In 1898, S. H. Scudder (3) identified insects found by Otto Lugger in Minnesota as Diestrammena maromorata. Subsequently the species turned up in numerous locations east of the Rockies in North America, primarily in the northeastern United States. Until 1914 this species was misidentified as D. marmorata (= D. japanica) in both Europe (where it had similarly been introduced) and North America, but in that year Chopard (1) discovered and corrected the identification error. However, it was not until 1944 that Rehn (2) again pointed out this error in North America, and that the mistake was generally known and accepted as fact in North America. Sometime more recently, what is apparently the real D. japanica has been introduced into approximately the New York City area, and is apparently limited, so far, to states relatively nearby to that city.
Could turn up worldwide anywhere humans provide suitable habitat. Easily transported in freight, luggage, and nursery stock. Introduced into and apparently now locally common in most of Europe and in the U.S. and southernmost Canada from the Atlantic coast to the east base of the Rockies. Probably originated in China.
Perhaps originally found in caves or similar environments. In North America common in basements, cellars, wells, irrigation boxes, sheds, under benches in greenhouses, and similar relatively warm dark damp or humid environments. Often found in aggregations of many individuals. Where conditions are excessively dry, these insects usually are not found.

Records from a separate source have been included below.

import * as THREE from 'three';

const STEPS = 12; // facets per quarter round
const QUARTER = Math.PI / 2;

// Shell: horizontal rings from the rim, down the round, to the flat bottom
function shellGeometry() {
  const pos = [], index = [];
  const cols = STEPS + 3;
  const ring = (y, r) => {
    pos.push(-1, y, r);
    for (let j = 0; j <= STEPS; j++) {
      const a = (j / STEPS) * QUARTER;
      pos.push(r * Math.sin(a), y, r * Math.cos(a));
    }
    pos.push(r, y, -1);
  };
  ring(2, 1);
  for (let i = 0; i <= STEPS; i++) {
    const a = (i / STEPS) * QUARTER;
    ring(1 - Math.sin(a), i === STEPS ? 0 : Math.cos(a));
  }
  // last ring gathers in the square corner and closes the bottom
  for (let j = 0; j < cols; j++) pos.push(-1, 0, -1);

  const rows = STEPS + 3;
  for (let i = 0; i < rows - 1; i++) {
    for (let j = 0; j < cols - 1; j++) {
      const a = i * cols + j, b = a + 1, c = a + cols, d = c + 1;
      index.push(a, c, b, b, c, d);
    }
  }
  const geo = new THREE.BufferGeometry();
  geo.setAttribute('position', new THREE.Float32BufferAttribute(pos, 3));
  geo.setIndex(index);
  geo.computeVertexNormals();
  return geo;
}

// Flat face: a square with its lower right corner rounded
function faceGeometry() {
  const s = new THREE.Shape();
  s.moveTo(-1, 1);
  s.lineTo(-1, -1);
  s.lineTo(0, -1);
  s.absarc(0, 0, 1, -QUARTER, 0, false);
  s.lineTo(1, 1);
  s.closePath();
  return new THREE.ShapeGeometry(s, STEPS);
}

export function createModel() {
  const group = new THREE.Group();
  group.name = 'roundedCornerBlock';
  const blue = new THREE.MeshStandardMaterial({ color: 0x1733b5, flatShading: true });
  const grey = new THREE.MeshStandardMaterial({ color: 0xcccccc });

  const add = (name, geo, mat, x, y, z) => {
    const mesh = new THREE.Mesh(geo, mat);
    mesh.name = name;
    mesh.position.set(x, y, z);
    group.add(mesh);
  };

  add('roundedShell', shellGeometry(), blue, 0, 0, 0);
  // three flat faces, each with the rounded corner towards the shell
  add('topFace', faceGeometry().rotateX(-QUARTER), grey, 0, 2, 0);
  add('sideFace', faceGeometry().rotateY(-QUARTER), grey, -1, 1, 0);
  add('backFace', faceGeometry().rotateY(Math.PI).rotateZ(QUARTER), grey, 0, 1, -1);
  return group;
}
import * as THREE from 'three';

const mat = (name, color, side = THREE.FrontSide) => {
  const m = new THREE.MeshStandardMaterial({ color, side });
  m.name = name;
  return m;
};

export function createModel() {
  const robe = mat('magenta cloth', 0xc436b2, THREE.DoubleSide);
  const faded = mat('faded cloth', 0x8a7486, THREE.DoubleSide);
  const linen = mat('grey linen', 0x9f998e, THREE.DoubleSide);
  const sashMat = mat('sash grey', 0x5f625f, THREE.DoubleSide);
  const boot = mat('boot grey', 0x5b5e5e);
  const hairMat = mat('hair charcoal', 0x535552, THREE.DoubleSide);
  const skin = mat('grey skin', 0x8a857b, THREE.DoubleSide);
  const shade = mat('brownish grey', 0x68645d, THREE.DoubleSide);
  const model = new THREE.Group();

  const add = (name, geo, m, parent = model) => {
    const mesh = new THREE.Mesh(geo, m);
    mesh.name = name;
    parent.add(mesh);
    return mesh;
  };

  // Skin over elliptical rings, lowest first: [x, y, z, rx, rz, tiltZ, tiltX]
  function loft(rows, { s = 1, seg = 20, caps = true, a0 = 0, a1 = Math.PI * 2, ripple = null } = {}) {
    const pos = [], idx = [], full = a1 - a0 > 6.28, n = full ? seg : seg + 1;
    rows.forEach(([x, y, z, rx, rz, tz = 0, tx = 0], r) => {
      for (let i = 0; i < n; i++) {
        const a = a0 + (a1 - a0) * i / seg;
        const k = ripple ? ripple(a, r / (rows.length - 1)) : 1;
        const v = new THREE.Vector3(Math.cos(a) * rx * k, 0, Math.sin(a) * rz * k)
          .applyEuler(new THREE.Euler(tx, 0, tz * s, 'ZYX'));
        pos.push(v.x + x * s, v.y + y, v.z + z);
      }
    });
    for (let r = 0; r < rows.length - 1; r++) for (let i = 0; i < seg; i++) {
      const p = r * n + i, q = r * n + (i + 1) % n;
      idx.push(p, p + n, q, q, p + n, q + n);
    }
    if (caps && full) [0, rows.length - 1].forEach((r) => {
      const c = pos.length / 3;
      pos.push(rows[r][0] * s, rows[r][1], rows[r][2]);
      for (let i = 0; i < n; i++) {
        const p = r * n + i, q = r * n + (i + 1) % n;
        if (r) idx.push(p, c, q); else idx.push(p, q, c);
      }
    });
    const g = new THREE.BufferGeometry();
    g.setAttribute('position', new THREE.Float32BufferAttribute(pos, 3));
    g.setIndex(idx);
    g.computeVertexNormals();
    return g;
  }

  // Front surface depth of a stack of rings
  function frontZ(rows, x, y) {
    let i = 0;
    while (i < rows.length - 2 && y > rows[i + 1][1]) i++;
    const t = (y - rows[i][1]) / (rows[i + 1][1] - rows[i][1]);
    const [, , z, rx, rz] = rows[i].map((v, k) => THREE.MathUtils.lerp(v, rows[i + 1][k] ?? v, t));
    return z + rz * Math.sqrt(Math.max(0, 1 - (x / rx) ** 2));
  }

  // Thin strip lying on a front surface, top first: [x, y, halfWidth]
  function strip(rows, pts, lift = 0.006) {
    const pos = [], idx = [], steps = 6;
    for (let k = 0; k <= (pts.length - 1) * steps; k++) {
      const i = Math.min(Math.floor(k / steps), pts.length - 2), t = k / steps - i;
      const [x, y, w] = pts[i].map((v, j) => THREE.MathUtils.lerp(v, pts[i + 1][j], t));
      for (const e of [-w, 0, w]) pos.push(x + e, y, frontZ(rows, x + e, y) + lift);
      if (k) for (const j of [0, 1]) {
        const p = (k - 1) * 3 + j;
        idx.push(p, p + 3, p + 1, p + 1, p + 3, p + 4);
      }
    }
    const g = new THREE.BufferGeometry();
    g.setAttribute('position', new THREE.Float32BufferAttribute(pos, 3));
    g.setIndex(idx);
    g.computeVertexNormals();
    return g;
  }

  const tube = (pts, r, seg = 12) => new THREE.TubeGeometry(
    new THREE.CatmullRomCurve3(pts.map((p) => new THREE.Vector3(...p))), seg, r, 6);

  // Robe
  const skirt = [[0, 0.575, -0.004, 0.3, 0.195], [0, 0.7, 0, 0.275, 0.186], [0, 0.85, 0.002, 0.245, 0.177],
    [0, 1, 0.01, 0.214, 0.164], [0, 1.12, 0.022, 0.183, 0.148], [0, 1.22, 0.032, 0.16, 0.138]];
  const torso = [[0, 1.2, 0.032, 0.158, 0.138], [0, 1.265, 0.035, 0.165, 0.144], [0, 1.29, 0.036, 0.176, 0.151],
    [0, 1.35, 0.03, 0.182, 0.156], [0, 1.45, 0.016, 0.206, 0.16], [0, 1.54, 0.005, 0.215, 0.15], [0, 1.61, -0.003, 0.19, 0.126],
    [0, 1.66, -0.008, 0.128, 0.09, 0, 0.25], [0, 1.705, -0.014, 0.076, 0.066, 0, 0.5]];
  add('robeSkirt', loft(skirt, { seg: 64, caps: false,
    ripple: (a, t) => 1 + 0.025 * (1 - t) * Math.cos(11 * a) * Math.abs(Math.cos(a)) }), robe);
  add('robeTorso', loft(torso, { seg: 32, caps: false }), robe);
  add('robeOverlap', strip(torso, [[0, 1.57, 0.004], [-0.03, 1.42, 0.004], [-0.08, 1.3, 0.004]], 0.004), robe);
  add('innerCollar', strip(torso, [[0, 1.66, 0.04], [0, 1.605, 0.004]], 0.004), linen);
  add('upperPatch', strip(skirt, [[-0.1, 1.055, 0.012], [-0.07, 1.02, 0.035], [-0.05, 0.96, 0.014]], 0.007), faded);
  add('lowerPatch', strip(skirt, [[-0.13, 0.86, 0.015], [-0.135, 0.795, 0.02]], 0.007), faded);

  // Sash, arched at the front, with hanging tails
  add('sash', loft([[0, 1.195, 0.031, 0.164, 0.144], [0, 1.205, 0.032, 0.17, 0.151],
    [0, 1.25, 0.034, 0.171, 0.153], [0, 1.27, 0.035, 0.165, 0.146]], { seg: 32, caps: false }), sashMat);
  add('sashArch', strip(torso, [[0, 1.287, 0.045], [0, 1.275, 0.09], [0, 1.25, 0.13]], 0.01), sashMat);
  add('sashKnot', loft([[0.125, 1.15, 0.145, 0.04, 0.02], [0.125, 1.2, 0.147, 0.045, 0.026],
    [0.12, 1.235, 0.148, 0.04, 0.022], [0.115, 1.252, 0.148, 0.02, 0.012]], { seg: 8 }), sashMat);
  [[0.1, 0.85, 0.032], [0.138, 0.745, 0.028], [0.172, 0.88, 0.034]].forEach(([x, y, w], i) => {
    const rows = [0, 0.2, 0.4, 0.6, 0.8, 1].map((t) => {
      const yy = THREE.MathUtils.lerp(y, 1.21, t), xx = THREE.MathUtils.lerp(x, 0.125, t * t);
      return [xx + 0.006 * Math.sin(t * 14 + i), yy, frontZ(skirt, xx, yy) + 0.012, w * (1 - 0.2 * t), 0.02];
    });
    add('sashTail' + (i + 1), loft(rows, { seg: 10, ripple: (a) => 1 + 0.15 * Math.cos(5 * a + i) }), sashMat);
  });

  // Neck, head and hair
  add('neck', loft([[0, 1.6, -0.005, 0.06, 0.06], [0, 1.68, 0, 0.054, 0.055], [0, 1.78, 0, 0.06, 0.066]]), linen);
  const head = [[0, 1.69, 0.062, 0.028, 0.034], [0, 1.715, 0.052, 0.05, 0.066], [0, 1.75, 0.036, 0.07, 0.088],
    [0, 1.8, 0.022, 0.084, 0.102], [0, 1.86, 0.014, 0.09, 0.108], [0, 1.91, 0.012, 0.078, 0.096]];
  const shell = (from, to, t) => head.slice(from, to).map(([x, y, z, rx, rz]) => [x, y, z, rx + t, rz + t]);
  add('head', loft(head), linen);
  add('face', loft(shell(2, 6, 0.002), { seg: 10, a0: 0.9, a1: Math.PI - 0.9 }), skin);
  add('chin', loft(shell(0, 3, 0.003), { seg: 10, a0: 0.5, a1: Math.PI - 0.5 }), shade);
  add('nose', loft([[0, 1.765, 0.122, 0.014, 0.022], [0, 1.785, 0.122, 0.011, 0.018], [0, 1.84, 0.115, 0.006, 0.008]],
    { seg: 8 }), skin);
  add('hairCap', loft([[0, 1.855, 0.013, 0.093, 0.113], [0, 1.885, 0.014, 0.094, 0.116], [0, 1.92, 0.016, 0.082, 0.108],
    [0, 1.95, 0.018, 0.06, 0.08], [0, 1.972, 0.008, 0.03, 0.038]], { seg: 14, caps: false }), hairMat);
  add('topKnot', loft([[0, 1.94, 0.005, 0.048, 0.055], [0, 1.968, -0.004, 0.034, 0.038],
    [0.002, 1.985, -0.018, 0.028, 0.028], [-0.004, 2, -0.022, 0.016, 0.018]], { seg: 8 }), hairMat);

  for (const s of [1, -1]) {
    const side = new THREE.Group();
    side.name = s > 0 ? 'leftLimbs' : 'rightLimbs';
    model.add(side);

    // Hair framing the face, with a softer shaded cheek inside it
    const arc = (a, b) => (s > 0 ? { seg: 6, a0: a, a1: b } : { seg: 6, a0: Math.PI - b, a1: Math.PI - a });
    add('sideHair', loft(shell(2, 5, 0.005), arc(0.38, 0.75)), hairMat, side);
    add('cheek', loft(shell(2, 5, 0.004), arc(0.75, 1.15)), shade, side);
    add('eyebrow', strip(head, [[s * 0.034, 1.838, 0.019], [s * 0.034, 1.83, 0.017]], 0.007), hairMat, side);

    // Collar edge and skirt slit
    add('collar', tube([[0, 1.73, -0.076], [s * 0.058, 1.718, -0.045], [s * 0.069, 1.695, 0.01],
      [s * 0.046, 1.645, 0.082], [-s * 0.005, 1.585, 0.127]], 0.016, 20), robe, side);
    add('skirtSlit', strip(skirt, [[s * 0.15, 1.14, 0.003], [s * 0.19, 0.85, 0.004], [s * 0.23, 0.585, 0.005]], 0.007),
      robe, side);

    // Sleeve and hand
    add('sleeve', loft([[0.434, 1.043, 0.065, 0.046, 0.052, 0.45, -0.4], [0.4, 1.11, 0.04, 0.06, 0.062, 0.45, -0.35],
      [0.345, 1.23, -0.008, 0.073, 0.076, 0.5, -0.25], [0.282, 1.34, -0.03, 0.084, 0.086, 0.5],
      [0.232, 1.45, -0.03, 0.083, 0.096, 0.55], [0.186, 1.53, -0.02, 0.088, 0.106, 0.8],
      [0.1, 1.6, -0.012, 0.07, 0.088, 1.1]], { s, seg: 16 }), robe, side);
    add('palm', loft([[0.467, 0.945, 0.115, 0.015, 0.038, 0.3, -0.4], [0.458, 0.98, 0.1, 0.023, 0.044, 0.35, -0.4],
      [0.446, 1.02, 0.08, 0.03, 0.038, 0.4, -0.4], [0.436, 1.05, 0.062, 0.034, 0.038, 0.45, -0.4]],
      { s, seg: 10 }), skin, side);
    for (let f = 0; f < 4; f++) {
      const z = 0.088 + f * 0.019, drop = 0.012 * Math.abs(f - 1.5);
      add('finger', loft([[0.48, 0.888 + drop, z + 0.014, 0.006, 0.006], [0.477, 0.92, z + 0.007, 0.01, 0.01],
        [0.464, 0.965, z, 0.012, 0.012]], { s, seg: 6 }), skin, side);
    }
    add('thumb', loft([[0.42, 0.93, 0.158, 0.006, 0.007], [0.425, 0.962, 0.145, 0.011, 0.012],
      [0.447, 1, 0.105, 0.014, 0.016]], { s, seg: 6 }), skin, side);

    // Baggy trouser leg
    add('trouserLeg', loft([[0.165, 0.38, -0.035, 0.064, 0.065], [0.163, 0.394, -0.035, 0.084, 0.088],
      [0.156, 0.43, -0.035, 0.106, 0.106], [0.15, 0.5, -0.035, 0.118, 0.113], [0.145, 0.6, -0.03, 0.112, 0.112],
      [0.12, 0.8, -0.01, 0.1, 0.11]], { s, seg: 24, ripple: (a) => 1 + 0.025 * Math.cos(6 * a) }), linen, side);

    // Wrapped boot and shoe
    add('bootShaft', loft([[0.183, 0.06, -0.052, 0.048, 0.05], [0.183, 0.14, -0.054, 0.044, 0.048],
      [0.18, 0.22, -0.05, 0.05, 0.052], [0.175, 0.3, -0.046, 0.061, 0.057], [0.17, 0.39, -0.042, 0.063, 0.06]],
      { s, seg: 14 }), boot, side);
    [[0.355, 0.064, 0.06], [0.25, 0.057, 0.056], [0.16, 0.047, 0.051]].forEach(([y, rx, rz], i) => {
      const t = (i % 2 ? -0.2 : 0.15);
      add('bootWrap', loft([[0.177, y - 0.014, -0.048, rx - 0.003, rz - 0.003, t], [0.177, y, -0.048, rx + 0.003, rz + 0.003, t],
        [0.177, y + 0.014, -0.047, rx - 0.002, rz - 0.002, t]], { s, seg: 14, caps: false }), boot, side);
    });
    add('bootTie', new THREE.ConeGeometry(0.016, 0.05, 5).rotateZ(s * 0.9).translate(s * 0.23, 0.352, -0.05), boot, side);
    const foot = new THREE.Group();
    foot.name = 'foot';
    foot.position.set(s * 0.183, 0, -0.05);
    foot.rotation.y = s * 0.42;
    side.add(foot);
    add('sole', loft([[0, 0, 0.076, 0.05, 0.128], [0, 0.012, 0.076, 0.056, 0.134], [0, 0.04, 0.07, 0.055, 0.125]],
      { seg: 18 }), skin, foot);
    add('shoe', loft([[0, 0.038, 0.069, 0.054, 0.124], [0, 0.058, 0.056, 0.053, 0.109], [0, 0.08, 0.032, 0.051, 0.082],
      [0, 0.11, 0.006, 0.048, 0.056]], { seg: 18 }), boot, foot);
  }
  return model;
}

Probably can be found in all growth stages year-round, but adults seem to be most abundant in summer and autumn.
An oportunistic scavenger, will feed on varied organic material, dead or alive. Sometimes causes damage, particularly to young plants in greenhouses.
Internet References
1) Chopard, M.L. 1914. 'Sur L'Origine de Tachycines asynamorus Adelung, Orthopt. Phasgonuridae';
    Bulletin du Museum National D'Histoire Naturelle 20(4): 234
2) Rehn, J.A.G. 1944. 'The Rhaphidophorid Tachycines asynamorus Adelung in America (Orthoptera,
    Grylacrididae, Rhaphidophorinae)'; Entomological News 55(2): 36
3) Scudder, S.H., 1898. 'Proceedings of the Club'; Psyche VIII: 180